Two whistle-blowers

Guest post by Sackcloth and Ashes

Edward Snowden is an American, and a former employee of the CIA and a contractor for the USA’s signals intelligence service, the National Security Agency (NSA). In late May 2013 he leaked to The Guardian and The Washington Post evidence of what was subsequently described as a global surveillance programme conducted by the NSA and other allied agencies which posed a direct threat to the civil liberties of US citizens. After a brief stay in Hong Kong, Snowden made his way to Russia, and on 12th July he requested temporary asylum from Vladimir Putin’s government.
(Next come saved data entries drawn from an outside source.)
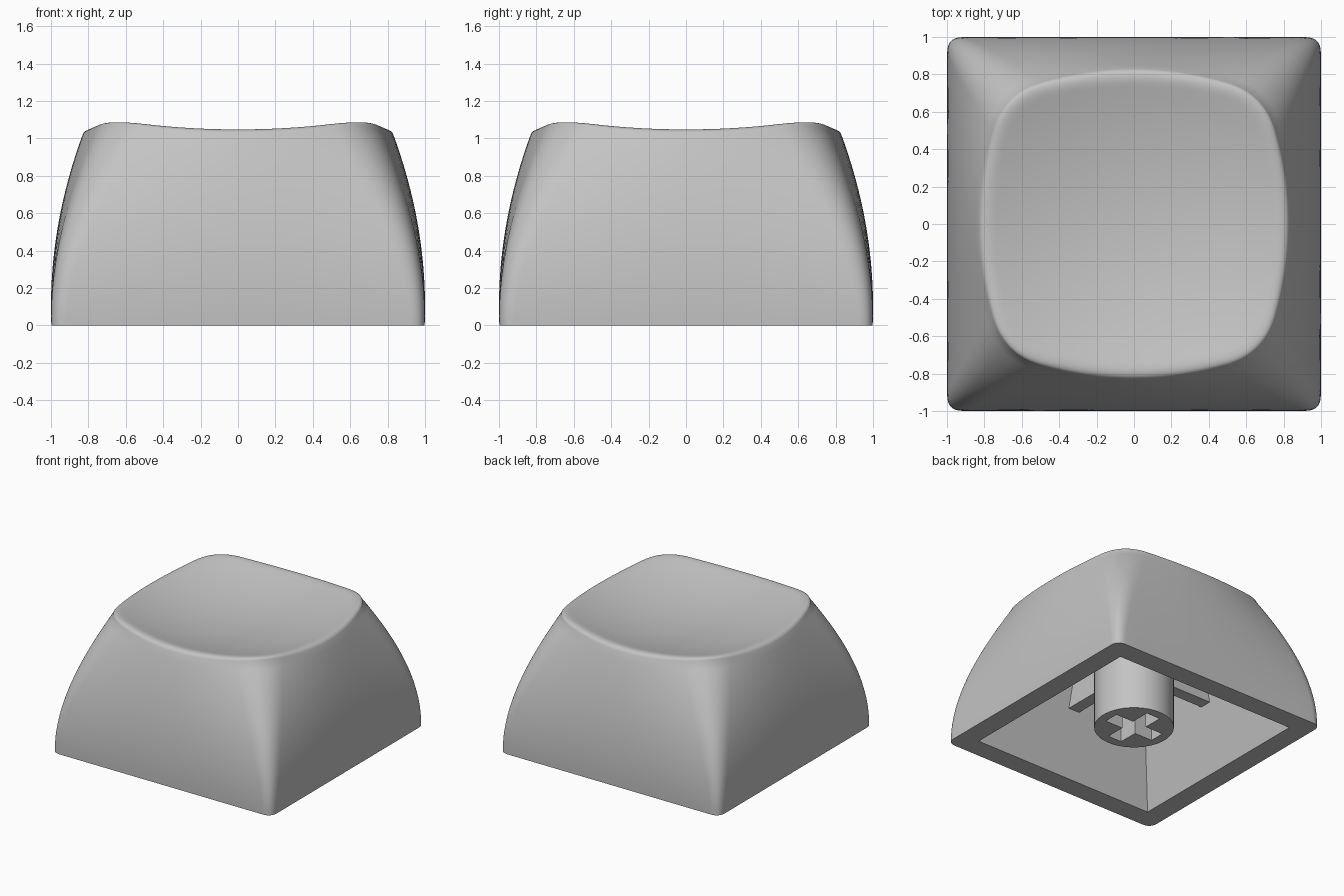
import bpy, bmesh
from math import radians
from mathutils import Vector

cube = bpy.data.objects.get("Cube")
if cube:
    bpy.data.objects.remove(cube, do_unlink=True)

grey = bpy.data.materials.new("light_grey_plastic")
grey.use_nodes = True
colour = (0.55, 0.55, 0.55, 1)
grey.diffuse_color = colour
bsdf = next(n for n in grey.node_tree.nodes if n.type == 'BSDF_PRINCIPLED')
bsdf.inputs["Base Color"].default_value = colour


def finish(bm, name):
    bmesh.ops.recalc_face_normals(bm, faces=bm.faces)
    mesh = bpy.data.meshes.new(name)
    bm.to_mesh(mesh)
    bm.free()
    mesh.materials.append(grey)
    ob = bpy.data.objects.new(name, mesh)
    bpy.context.collection.objects.link(ob)
    return ob


def smooth(ob, angle=35):
    bpy.ops.object.select_all(action='DESELECT')
    ob.select_set(True)
    bpy.context.view_layer.objects.active = ob
    bpy.ops.object.shade_smooth_by_angle(angle=radians(angle))


def box(name, size, centre):
    bm = bmesh.new()
    bmesh.ops.create_cube(bm, size=1)
    bmesh.ops.scale(bm, vec=size, verts=bm.verts)
    bmesh.ops.translate(bm, vec=centre, verts=bm.verts)
    return finish(bm, name)


def mix(a, b, t):
    return a + (b - a) * t


SIDE, CORNER = 16, 16


def outline(g):
    """Unit plan: bowed sides and round corners, g from base (0) to rim (1)."""
    reach, bow = mix(0.92, 0.61, g), mix(0, 0.075, g)
    slope = 2 * bow / reach
    tip = (1 - bow + slope * reach) / (1 + slope)
    start, control, end = Vector((reach, 1 - bow)), Vector((tip, tip)), Vector((1 - bow, reach))
    quarter = []
    for i in range(SIDE):
        t = 2 * i / SIDE - 1
        quarter.append(Vector((reach * t, 1 - bow * t * t)))
    for i in range(CORNER):
        t = i / CORNER
        quarter.append(mix(mix(start, control, t), mix(control, end, t), t))
    points = []
    for turn in range(4):
        points += quarter
        quarter = [Vector((p.y, -p.x)) for p in quarter]
    return points


BASE, TOP = outline(0), outline(1)


def dish(r):
    return 0.937 + 0.19 * r * r


def on_dish(p, scale):
    q = p * scale
    return Vector((q.x, q.y, dish(q.length)))


def cavity_ring(half, z):
    """Sharp square ring that follows the base outline point by point."""
    return [Vector((p.x, p.y, 0)) * (half / max(abs(p.x), abs(p.y))) + Vector((0, 0, z))
            for p in BASE]


def wall_ring(f):
    """Outer wall, f from the bottom edge to the rim."""
    ring = []
    for p, top in zip(outline(f ** 1.5), TOP):
        z = f * (dish(top.length * 0.8) - 0.035)
        width = 1 - 0.2 * (z - 0.1) ** 2
        ring.append(Vector((p.x * width, p.y * width, z)))
    return ring


INNER = 0.735
RIM_START = wall_ring(1)


def rim_ring(t):
    """Rounded rim: a quadratic curve from the wall into the dish."""
    ring = []
    for start, top in zip(RIM_START, TOP):
        control, end = on_dish(top, 0.812), on_dish(top, INNER)
        ring.append(mix(mix(start, control, t), mix(control, end, t), t))
    return ring


# Cap shell: one loft from the cavity ceiling, round the lip and over the top
WALLS, RIMS, BOWLS = 20, 8, 14
sections = [cavity_ring(0.64, 0.78), cavity_ring(0.83, 0)]
sections += [wall_ring(i / WALLS) for i in range(WALLS + 1)]
sections += [rim_ring(i / RIMS) for i in range(1, RIMS + 1)]
sections += [[on_dish(p, INNER * (1 - i / BOWLS)) for p in TOP] for i in range(1, BOWLS)]

bm = bmesh.new()
rings = [[bm.verts.new(p) for p in section] for section in sections]
count = len(TOP)
for low, high in zip(rings, rings[1:]):
    for i in range(count):
        j = (i + 1) % count
        bm.faces.new((low[i], low[j], high[j], high[i]))
bm.faces.new(rings[0])
centre = bm.verts.new((0, 0, dish(0)))
for i in range(count):
    bm.faces.new((rings[-1][i], rings[-1][(i + 1) % count], centre))
smooth(finish(bm, "cap_shell"))

# Mounting stem with a cross-shaped socket
bm = bmesh.new()
bmesh.ops.create_cone(bm, cap_ends=True, segments=64, radius1=0.3, radius2=0.3, depth=0.78)
bmesh.ops.translate(bm, vec=(0, 0, 0.45), verts=bm.verts)
stem = finish(bm, "stem")
bpy.context.view_layer.objects.active = stem
for size in ((0.45, 0.125, 0.5), (0.125, 0.45, 0.5)):
    cutter = box("socket_cutter", size, (0, 0, 0.25))
    cutter.hide_render = True
    cut = stem.modifiers.new("socket", 'BOOLEAN')
    cut.operation = 'DIFFERENCE'
    cut.solver = 'EXACT'
    cut.object = cutter
    bpy.ops.object.modifier_apply(modifier=cut.name)
    bpy.data.objects.remove(cutter, do_unlink=True)
smooth(stem)

# Ribs joining the stem to the four walls
for name, sx, sy in (("rib_side_to_side", 1.5, 0.1), ("rib_front_to_back", 0.1, 1.5)):
    box(name, (sx, sy, 0.3), (0, 0, 0.67))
Sergei Magnitsky was a Russian, a lawyer and an auditor working for Hermitage Capital Management, an investment fund and asset management company that had a record of exposing corruption within Russia’s corporate and political elite, and which was being ‘investigated’ by the Russian Interior Ministry (MVD) for tax evasion and tax fraud. Magnitsky subsequently revealed that corrupt officials within the MVD were responsible for a tax fraud scheme worth US$230m (£150m), using documents seized when Hermitage’s offices were raided.
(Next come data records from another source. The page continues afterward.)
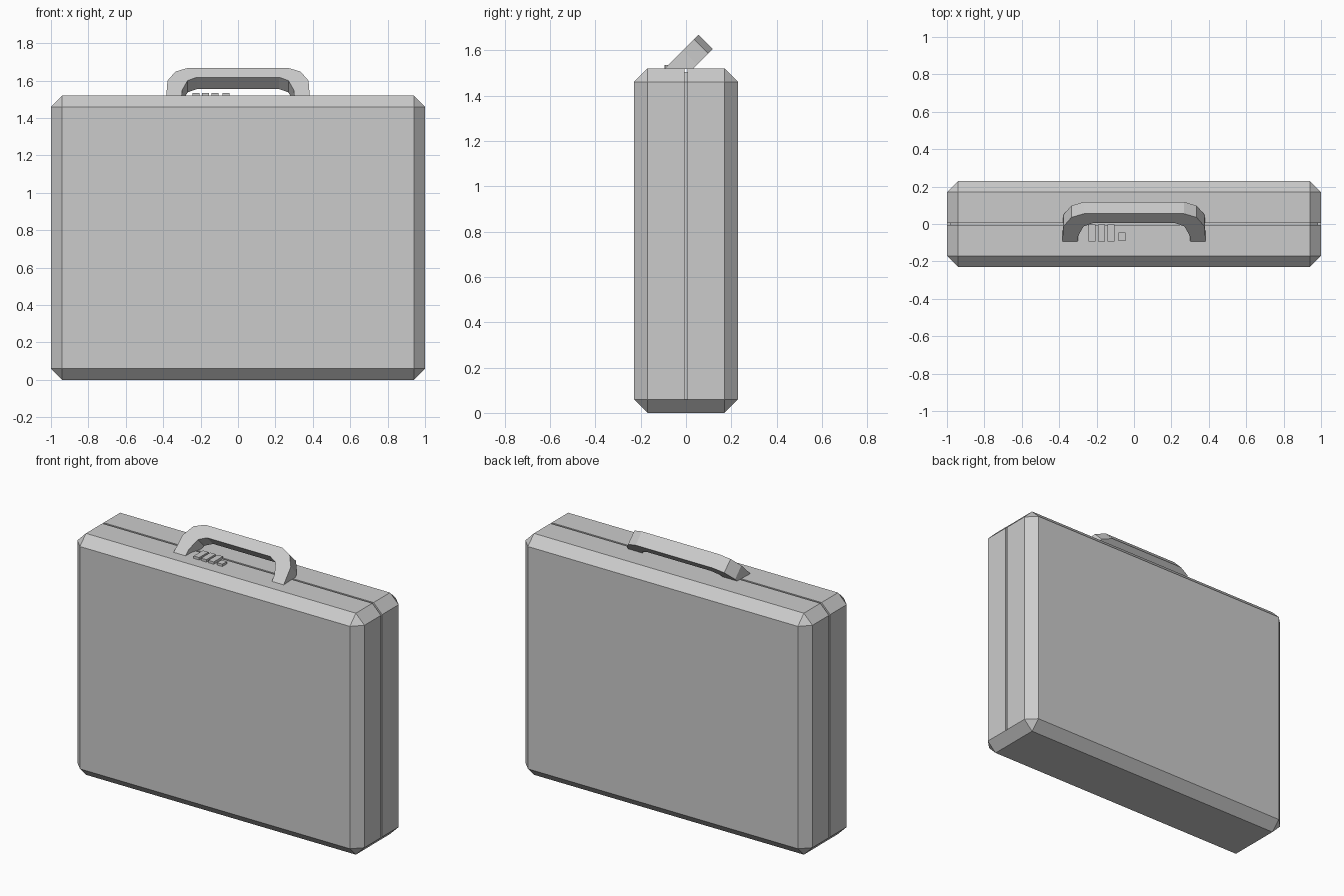
import bpy
import bmesh

if "Cube" in bpy.data.objects:
    bpy.data.objects.remove(bpy.data.objects["Cube"])

HALF_W, HALF_D, HEIGHT, CHAMFER = 1.0, 0.23, 1.52, 0.06
GAP, GAP_DEPTH = 0.006, 0.015


def finish(bm, name):
    bmesh.ops.remove_doubles(bm, verts=bm.verts, dist=1e-5)
    bmesh.ops.recalc_face_normals(bm, faces=bm.faces)
    mesh = bpy.data.meshes.new(name)
    bm.to_mesh(mesh)
    bm.free()
    obj = bpy.data.objects.new(name, mesh)
    bpy.context.collection.objects.link(obj)
    return obj


def mirrored(half):
    """Right-hand points, followed by their mirror image in reverse."""
    return half + [(-x, z) for x, z in reversed(half)]


def loft(name, rings):
    bm = bmesh.new()
    loops = [[bm.verts.new(p) for p in ring] for ring in rings]
    n = len(loops[0])
    for a, b in zip(loops, loops[1:]):
        for i in range(n):
            j = (i + 1) % n
            bm.faces.new((a[i], a[j], b[j], b[i]))
    bm.faces.new(loops[0])
    bm.faces.new(loops[-1])
    return bm


def case_ring(y, inset=0.0, cut=CHAMFER, groove=0.0):
    a, low, top = HALF_W - inset, inset, HEIGHT - inset
    half = [(a - cut, low), (a, low + cut), (a - groove, low + cut),
            (a - groove, top - cut), (a - cut, top - groove)]
    return [(x, y, z) for x, z in mirrored(half)]


# Chamfered case with a parting groove on the sides and top
front = [case_ring(-HALF_D, CHAMFER, 0.0), case_ring(-HALF_D + CHAMFER),
         case_ring(-GAP), case_ring(-GAP, groove=GAP_DEPTH)]
back = [[(x, -y, z) for x, y, z in ring] for ring in reversed(front)]
finish(loft("case", front + back), "case")

# Handle: arch profile leaning back 45 degrees, trimmed at the case top
outer = [(0.384, 1.51), (0.377, 1.60), (0.335, 1.648), (0.268, 1.668)]
inner = [(0.22, 1.618), (0.27, 1.60), (0.298, 1.55), (0.302, 1.51)]
T = 0.063
# Two mirrored halves, each built from quads between outer and inner edges
bm = bmesh.new()
path = list(zip(outer, reversed(inner)))
path += [((-ox, oz), (-ix, iz)) for (ox, oz), (ix, iz) in reversed(path)]
sections = []
for o, i in path:
    corners = []
    for (x, z), t in ((o, 0), (i, 0), (i, T), (o, T)):
        corners.append(bm.verts.new((x, -0.093 + z - HEIGHT + t, z - t)))
    sections.append(corners)
for a, b in zip(sections, sections[1:]):
    for k in range(4):
        m = (k + 1) % 4
        bm.faces.new((a[k], a[m], b[m], b[k]))
bm.faces.new(sections[0])
bm.faces.new(sections[-1])
bmesh.ops.bisect_plane(bm, geom=bm.verts[:] + bm.edges[:] + bm.faces[:],
                       plane_co=(0, 0, HEIGHT - 0.002), plane_no=(0, 0, 1),
                       clear_inner=True)
bmesh.ops.holes_fill(bm, edges=[e for e in bm.edges if e.is_boundary])
finish(bm, "handle")


# Combination lock: three dials and a small release button
def block(name, x, y0, y1):
    bm = bmesh.new()
    bmesh.ops.create_cube(bm, size=1)
    bmesh.ops.scale(bm, vec=(0.038, y1 - y0, 0.018), verts=bm.verts)
    bmesh.ops.translate(bm, vec=(x, (y0 + y1) / 2, HEIGHT + 0.006), verts=bm.verts)
    finish(bm, name)


for n in range(3):
    block(f"lock_dial_{n + 1}", -0.224 + 0.051 * n, -0.094, -0.002)
block("lock_button", -0.064, -0.091, -0.046)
Magnitsky was imprisoned in November 2008, and during his 12 months in captivity he was tortured and denied medical treatment. He died on 16 November 2009, as a result of the systematic brutality of his jailors.

To add insult to injury, last week a show trial Moscow court convicted him posthumously of the very crime which he had exposed. The message from Putin’s government was clear: If you are a former employee of a Western government who exposes its secrets, we will give you our hospitality; but if you expose our own institutionalised corruption and misrule, we will destroy you and humiliate you even after your death.
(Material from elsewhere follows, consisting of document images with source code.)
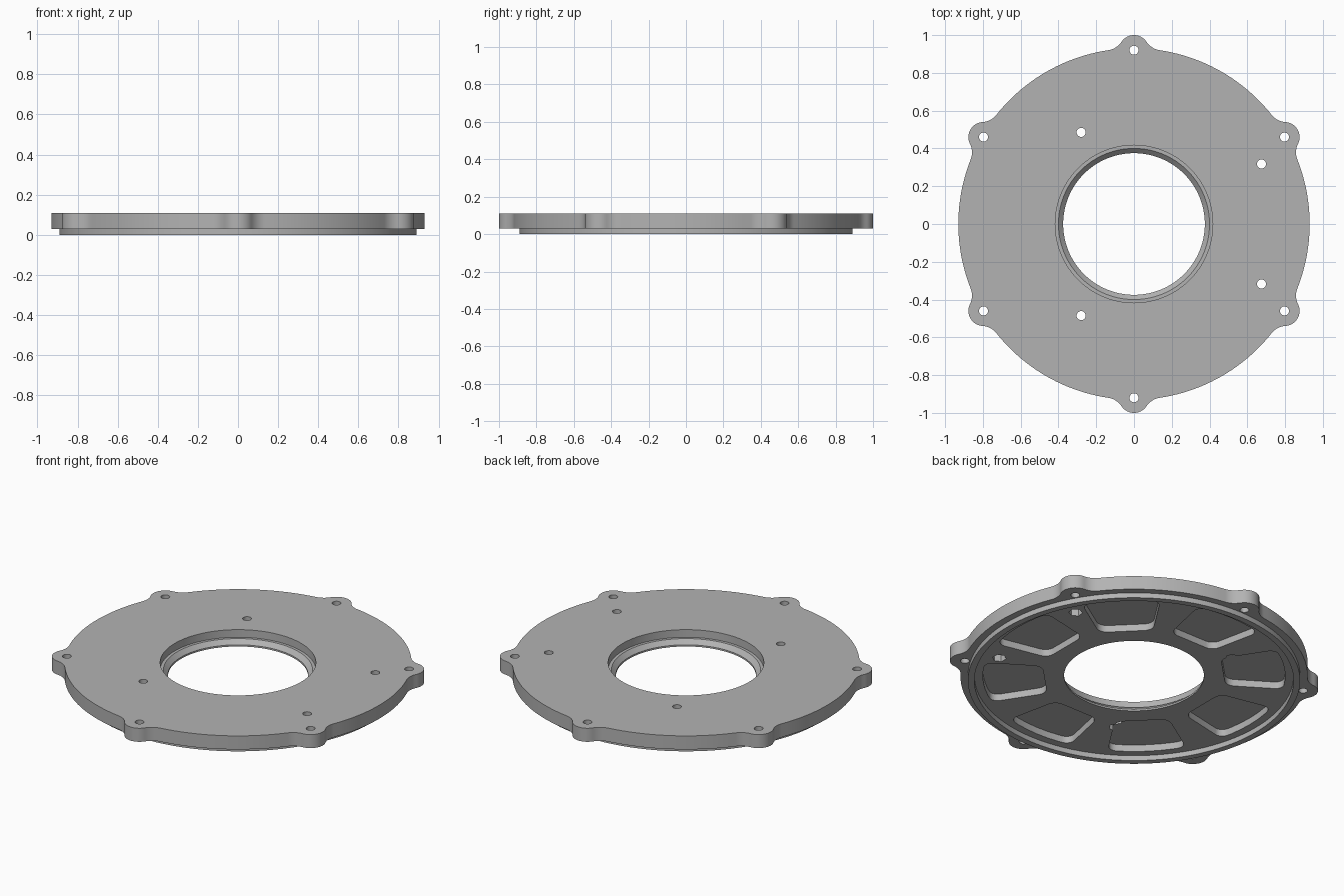
import bpy, bmesh
from math import sin, cos, pi, acos, atan2, hypot, radians

cube = bpy.data.objects.get("Cube")
if cube:
    bpy.data.objects.remove(cube)

Z_MID, Z_TOP = 0.03, 0.11

metal = bpy.data.materials.new("grey_metal")
metal.use_nodes = True
colour = (0.45, 0.45, 0.45, 1)
metal.diffuse_color = colour
metal.node_tree.nodes["Principled BSDF"].inputs["Base Color"].default_value = colour


def polar(r, a, cx=0, cy=0):
    return (cx + r * cos(a), cy + r * sin(a))


def prism(bm, pts, z0, z1, bevel=0, corners=()):
    """Extrude a 2D outline; optionally round chosen upright edges."""
    verts = [bm.verts.new((x, y, z0)) for x, y in pts]
    face = bm.faces.new(verts)
    ext = bmesh.ops.extrude_face_region(bm, geom=[face])["geom"]
    top = [g for g in ext if isinstance(g, bmesh.types.BMVert)]
    bmesh.ops.translate(bm, verts=top, vec=(0, 0, z1 - z0))
    if bevel:
        edges = [e for i in corners for e in verts[i].link_edges
                 if abs(e.verts[0].co.z - e.verts[1].co.z) > 1e-4]
        bmesh.ops.bevel(bm, geom=edges, offset=bevel, segments=5,
                        profile=0.5, affect='EDGES')


def lathe(bm, profile, steps=128, closed=False):
    """Spin (radius, z) points about z; cap the ends when closed."""
    rings = [[bm.verts.new((*polar(r, 2 * pi * i / steps), z)) for i in range(steps)]
             for r, z in profile]
    for a, b in zip(rings, rings[1:]):
        for i in range(steps):
            j = (i + 1) % steps
            bm.faces.new((a[i], a[j], b[j], b[i]))
    if closed:
        bm.faces.new(rings[0])
        bm.faces.new(rings[-1])


def finish(bm, name):
    bmesh.ops.recalc_face_normals(bm, faces=bm.faces)
    mesh = bpy.data.meshes.new(name)
    bm.to_mesh(mesh)
    bm.free()
    mesh.materials.append(metal)
    obj = bpy.data.objects.new(name, mesh)
    bpy.context.collection.objects.link(obj)
    return obj


def activate(obj):
    bpy.ops.object.select_all(action='DESELECT')
    obj.select_set(True)
    bpy.context.view_layer.objects.active = obj


def plate_outline(R=0.93, ear_at=0.92, ear_r=0.08, fillet=0.1):
    """Disc with six round ears blended in by concave fillets."""
    d1, d2 = R + fillet, ear_r + fillet
    a = acos((d1 * d1 + ear_at ** 2 - d2 * d2) / (2 * d1 * ear_at))
    fx, fy = polar(d1, a)
    to_ear = atan2(-fy, ear_at - fx)
    ear_start = to_ear + pi
    half = []
    for i in range(9):      # ear tip to fillet
        half.append(polar(ear_r, ear_start * i / 8, ear_at))
    start, end = to_ear, a - pi
    for i in range(1, 9):   # fillet to disc
        half.append(polar(fillet, start + (end - start) * i / 8, fx, fy))
    for i in range(1, 12):  # disc to halfway between ears
        half.append(polar(R, a + (pi / 6 - a) * i / 11))
    sector = [(x, -y) for x, y in reversed(half[1:-1])] + half
    out = []
    for k in range(6):
        t = radians(30 + 60 * k)
        out += [(x * cos(t) - y * sin(t), x * sin(t) + y * cos(t)) for x, y in sector]
    return out


# Main plate
bm = bmesh.new()
prism(bm, plate_outline(), Z_MID, Z_TOP)
plate = finish(bm, "flange_plate")

# Stepped, tapered centre bore
bm = bmesh.new()
lathe(bm, [(0.375, 0), (0.375, 0.04), (0.4, 0.065), (0.417, 0.065), (0.417, 0.15)],
      closed=True)
bore = finish(bm, "bore_cutter")

# Eight lightening pockets in the underside
bm = bmesh.new()
arc = [polar(0.81, radians(-15 + 5 * i)) for i in range(7)]
shape = [(0.48, 0.145), (0.48, -0.145)] + arc
for k in range(8):
    t = k * pi / 4
    pts = [(x * cos(t) - y * sin(t), x * sin(t) + y * cos(t)) for x, y in shape]
    prism(bm, pts, -0.05, 0.07, 0.045, (0, 1, 2, 8))
pockets = finish(bm, "pocket_cutter")

# Ear holes and inner screw holes
screws = [(-0.28, 0.485), (-0.28, -0.485), (0.675, 0.318), (0.675, -0.318)]
ears = [polar(0.92, radians(30 + 60 * k)) for k in range(6)]
bm = bmesh.new()
for x, y in screws + ears:
    prism(bm, [polar(0.024, 2 * pi * i / 24, x, y) for i in range(24)], -0.1, 0.2)
holes = finish(bm, "hole_cutter")

# Hexagonal nut recesses under the inner screw holes
bm = bmesh.new()
for x, y in screws:
    t = atan2(y, x)
    prism(bm, [polar(0.038, t + pi / 3 * i, x, y) for i in range(6)], -0.05, 0.085)
nuts = finish(bm, "nut_recess_cutter")

activate(plate)
for cutter in (bore, pockets, nuts, holes):
    cutter.hide_render = True
    mod = plate.modifiers.new(cutter.name, 'BOOLEAN')
    mod.operation = 'DIFFERENCE'
    mod.solver = 'EXACT'
    mod.object = cutter
    bpy.ops.object.modifier_apply(modifier=mod.name)
for cutter in (bore, pockets, nuts, holes):
    bpy.data.objects.remove(cutter)

# Locating lip around the underside
bm = bmesh.new()
lathe(bm, [(0.89, Z_MID), (0.89, 0), (0.855, 0), (0.855, Z_MID), (0.89, Z_MID)])
bmesh.ops.remove_doubles(bm, verts=bm.verts, dist=1e-5)
lip = finish(bm, "locating_lip")

for obj in (plate, lip):
    activate(obj)
    bpy.ops.object.shade_smooth_by_angle(angle=radians(30))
Snowden is hailed by Julian Assange, Gleen Greenwald, Daniel Ellsberg, John Pilger, Owen Jones, Rupert Cornwell, and the governments of Bolivia, Ecuador, Venezuela, Nicaragua, China and Russia as a hero. He has become a media celebrity.

Magnitsky’s case has been reported by The Economist, The Guardian and the BBC (online), but he is a forgotten man. If Snowden himself saw anything ironic between the timing of his asylum request and the posthumous fitting-up of Magnitsky the previous day, he did not see fit to make any comment.

In its founding statement six years ago, Wikileaks (to take one example) declared that its main role was to help whistle-blowers expose government and corporate cooperation across the globe, and that its ‘primary interests are oppressive regimes in Asia, the former Soviet bloc, sub-Saharan Africa and the Middle East’.

It stands to reason that if you are prepared to back Snowden, you should be fighting for Magnitsky’s posthumous reputation, but Assange and his comrades clearly think that this is beyond them. The same goes for the majority of those singing the praises of the ex-NSA contractor currently hiding out in Moscow’s Sheremetyevo airport. Not a word is said for the man who died in such ignominious circumstances in the Butyrka prison. It seems that the only whistle-blower worth caring about nowadays is the one who embarrasses a Western government or corporation.